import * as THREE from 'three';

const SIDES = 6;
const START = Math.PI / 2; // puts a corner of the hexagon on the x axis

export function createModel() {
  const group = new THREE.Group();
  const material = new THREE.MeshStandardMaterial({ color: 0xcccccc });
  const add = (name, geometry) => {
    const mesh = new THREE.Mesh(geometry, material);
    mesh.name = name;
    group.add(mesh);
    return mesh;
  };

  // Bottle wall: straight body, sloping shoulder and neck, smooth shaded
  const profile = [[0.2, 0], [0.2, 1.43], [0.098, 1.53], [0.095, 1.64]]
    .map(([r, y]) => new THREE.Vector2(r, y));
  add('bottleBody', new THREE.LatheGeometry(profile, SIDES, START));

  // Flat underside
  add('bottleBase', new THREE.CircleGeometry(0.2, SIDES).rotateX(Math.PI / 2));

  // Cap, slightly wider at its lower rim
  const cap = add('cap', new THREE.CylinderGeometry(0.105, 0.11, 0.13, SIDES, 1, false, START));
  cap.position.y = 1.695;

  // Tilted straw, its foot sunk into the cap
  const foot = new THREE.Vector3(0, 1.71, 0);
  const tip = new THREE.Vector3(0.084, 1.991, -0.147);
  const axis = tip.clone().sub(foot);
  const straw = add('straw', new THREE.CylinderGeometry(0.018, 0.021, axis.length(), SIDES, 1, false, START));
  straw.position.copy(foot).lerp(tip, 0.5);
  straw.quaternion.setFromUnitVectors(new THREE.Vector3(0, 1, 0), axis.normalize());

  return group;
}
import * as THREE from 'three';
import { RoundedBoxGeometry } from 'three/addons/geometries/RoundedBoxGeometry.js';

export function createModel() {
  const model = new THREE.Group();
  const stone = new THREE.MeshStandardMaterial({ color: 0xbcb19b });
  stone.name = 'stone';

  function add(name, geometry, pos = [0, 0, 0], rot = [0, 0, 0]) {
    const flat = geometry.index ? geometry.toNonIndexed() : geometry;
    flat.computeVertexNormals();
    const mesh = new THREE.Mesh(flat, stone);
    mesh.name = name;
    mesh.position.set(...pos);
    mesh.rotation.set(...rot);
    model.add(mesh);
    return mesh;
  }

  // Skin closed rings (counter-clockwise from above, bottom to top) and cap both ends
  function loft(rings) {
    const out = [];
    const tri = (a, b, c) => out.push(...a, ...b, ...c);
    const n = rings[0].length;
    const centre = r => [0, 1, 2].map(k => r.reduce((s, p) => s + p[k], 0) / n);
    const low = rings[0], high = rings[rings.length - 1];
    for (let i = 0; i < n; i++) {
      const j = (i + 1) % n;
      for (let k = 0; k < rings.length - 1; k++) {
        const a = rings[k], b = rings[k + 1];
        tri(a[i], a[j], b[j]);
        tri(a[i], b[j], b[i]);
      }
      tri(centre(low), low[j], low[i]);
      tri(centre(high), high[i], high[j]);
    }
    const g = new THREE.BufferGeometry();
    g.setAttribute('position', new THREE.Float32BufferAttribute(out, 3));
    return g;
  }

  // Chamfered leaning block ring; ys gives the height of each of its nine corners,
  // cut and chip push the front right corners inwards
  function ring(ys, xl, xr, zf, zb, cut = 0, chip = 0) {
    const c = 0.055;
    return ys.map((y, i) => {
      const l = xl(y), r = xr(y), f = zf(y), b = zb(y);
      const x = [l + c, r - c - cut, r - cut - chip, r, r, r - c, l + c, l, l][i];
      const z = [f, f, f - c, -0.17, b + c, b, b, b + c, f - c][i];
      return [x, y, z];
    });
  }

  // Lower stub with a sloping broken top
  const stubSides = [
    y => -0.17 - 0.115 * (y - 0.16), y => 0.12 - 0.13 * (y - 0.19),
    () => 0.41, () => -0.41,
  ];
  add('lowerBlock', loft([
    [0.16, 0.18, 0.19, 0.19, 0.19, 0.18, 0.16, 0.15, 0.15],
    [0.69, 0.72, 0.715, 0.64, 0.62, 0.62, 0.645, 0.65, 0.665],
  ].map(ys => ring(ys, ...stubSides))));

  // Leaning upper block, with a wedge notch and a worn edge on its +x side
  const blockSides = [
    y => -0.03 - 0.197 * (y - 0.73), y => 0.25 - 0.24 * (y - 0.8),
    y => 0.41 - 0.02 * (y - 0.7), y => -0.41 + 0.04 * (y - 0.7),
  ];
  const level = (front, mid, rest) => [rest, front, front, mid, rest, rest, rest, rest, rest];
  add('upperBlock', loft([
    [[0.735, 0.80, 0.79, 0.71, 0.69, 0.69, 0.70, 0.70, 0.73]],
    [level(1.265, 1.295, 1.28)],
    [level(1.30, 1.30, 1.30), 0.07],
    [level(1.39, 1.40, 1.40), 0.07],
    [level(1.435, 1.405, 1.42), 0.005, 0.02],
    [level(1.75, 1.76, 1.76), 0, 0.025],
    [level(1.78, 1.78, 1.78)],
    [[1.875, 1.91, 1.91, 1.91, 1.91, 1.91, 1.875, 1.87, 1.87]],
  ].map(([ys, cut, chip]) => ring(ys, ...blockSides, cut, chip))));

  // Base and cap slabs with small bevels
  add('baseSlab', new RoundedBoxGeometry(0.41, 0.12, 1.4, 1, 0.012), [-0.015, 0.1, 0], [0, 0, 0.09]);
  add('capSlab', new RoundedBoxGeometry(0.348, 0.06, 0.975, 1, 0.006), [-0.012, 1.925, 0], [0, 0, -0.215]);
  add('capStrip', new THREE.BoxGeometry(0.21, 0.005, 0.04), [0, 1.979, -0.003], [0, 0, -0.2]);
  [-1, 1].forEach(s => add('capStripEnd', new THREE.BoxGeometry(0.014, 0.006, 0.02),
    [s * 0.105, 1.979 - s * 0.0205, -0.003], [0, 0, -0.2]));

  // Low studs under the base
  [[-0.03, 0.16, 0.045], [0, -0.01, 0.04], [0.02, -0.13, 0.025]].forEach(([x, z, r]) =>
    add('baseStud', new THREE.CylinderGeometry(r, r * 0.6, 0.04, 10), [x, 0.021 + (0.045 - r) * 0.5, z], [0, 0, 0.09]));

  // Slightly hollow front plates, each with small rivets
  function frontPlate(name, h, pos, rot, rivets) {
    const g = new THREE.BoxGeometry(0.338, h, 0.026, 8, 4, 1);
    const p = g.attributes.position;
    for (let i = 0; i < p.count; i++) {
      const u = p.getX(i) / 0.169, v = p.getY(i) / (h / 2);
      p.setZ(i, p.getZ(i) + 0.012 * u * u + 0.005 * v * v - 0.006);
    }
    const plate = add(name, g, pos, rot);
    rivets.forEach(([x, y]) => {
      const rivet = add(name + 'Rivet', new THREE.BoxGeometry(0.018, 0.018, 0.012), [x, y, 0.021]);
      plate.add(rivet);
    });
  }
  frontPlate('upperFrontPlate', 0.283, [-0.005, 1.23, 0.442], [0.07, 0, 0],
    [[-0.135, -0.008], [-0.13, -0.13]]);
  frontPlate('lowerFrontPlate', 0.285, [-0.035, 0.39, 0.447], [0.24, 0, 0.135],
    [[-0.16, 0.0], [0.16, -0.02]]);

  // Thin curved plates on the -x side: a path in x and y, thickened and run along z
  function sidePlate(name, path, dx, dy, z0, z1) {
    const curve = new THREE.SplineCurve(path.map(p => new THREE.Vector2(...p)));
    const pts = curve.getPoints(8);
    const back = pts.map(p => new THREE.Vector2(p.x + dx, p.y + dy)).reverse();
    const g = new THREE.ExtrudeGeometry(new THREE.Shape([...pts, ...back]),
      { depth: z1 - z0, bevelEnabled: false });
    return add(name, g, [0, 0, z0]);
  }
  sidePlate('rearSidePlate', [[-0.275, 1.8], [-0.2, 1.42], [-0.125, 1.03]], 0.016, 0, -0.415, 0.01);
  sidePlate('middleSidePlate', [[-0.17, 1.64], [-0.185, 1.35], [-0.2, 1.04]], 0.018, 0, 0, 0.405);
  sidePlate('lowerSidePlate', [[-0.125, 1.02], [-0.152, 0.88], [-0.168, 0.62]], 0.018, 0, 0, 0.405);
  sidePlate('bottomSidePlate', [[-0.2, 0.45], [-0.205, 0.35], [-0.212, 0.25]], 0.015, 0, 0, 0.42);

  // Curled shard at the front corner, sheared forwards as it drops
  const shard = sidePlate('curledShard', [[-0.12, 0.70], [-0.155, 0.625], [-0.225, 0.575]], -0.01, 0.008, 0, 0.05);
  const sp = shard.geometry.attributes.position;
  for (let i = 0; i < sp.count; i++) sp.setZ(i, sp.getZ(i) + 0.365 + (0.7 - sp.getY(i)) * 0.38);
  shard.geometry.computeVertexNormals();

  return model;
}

Exercise instructions: Which lines above include the string "centre"? Show them.

Solved problem:
    const centre = r => [0, 1, 2].map(k => r.reduce((s, p) => s + p[k], 0) / n);
      tri(centre(low), low[j], low[i]);
      tri(centre(high), high[i], high[j]);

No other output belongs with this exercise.